To date, two such facilities are operating: in addition to Quantum’s, which is five years old, Fort Hill Farms in Thompson opened one in 2020. Two others — a second in Southington and one in North Haven — have been permitted. If separating and recycling food scraps catches on big time in Connecticut, Paganini says it would take about 10 or 12 facilities like the one Quantum operates to handle it all. When (and if) that sustainable day arrives, Connecticut would have taken a giant step toward handling all of its own trash more sustainably. “There’s a real opportunity here for the state to become a leader in waste management again,” Paganini says.

“We’re not powerless, I think that’s the point,” says DEEP Commissioner Dykes. “There are lots of options that are available. We need to help people understand what these options are — how slight changes in behavior can impact quality of life, keep costs down, as well as protect the environment.”  

SIDEBAR: The ‘landfill from hell’

Opened in 1940 within a mile of Hartford’s North End, this increasingly unsanitary landfill would grow to epitomize the bad old days of simply dumping and burying trash. Into this century the nearby neighborhood’s predominantly minority residents endured the smell and periodic dump-fire smoke from Mount Trashmore, especially when wafting in on an east wind.

The nearly 100-acre Hartford site imported trash from more than 60 municipalities in Connecticut and adjacent states. North End lawns sometimes were littered with dead birds, and the dust from trash-incinerator ash that was dumped there could coat cars and yards like a shower of malevolent snow. Eerie flares could be seen at night as methane oozing from garbage was burned off. Worse yet, elevated levels of asthma and cancer were documented among the North End residents.

The mountain of trash piled up relentlessly, to 138 feet above the natural landscape, affording a view all the way to Higby Mountain in Meriden and to Mount Tom in Massachusetts. In 2003, the Connecticut Resource Recovery Authority, which leased the site from the city, proposed raising the allowable height of garbage another 50 feet.

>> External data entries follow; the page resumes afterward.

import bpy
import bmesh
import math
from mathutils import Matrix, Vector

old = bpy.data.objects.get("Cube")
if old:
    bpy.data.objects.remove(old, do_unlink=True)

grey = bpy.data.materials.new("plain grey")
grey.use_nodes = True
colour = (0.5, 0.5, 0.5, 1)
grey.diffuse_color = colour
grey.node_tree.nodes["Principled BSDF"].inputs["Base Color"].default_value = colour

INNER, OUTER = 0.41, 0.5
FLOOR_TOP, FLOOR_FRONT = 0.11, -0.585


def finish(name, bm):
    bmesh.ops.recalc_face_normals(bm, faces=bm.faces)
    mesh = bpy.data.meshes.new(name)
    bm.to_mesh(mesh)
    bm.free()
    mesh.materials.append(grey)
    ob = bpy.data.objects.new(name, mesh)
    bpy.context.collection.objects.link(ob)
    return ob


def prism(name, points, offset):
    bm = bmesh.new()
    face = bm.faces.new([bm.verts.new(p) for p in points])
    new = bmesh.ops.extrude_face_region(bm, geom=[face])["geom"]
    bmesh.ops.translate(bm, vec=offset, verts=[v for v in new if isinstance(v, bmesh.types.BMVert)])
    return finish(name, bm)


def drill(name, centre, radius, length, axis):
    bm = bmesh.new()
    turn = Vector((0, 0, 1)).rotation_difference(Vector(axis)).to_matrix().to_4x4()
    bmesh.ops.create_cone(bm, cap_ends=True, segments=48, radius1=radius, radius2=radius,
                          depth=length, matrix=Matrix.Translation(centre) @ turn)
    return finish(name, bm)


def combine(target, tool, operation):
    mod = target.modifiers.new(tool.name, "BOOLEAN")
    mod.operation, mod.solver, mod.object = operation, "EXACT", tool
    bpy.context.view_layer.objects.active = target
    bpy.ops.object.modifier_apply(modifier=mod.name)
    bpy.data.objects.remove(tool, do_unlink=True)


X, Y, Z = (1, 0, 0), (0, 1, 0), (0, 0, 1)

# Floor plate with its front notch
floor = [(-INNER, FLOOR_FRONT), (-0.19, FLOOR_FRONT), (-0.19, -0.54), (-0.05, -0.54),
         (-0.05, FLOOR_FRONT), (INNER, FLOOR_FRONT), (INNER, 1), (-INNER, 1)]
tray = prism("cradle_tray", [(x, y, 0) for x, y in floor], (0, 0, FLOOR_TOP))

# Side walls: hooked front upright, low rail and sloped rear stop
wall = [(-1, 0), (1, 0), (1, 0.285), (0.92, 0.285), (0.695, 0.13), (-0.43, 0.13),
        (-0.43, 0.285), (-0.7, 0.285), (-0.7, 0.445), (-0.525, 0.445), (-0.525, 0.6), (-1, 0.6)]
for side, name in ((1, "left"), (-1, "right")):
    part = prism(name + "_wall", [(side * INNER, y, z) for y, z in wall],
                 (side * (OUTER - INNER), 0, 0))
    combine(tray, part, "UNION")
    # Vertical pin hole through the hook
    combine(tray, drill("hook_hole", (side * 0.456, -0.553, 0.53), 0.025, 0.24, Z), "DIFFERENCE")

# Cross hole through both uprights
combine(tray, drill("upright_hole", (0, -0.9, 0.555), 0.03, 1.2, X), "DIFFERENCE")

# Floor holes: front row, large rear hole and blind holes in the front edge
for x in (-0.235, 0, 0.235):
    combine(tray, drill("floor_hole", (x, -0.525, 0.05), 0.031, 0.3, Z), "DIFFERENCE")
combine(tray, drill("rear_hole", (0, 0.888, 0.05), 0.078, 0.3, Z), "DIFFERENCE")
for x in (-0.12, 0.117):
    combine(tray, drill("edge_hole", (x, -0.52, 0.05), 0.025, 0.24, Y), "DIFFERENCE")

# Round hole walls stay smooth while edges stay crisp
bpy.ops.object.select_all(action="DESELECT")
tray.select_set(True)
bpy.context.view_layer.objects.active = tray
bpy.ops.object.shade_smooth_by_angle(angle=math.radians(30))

To community activists who had been battling with site managers for decades, this was a declaration of war — a war that the neighborhood would eventually win. The last load of trash was dumped there in 2008 and by 2015 the site was fully capped with an impervious membrane that was covered with clean soil.

Today the site, remarkably enough, is home to a variety of wildlife and some 4,000 solar panels. That’s progress, for sure, but most of the trash that Connecticut is exporting this year will wind up in landfills.

This article appears in the April 2022 issue of Connecticut Magazine. You can subscribe to Connecticut Magazine here, or find the current issue on sale here. Sign up for our newsletter to get our latest and greatest content delivered right to your inbox. Have a question or comment? Email editor@connecticutmag.com. And follow us on Facebook and Instagram @connecticutmagazine and Twitter @connecticutmag.

You can subscribe to Connecticut Magazine here, or find the current issue on sale here. Sign up for our newsletter to get our latest and greatest content delivered right to your inbox. Have a question or comment? Email editor@connecticutmag.com. And follow us on Facebook and Instagram @connecticutmagazine and Twitter @connecticutmag.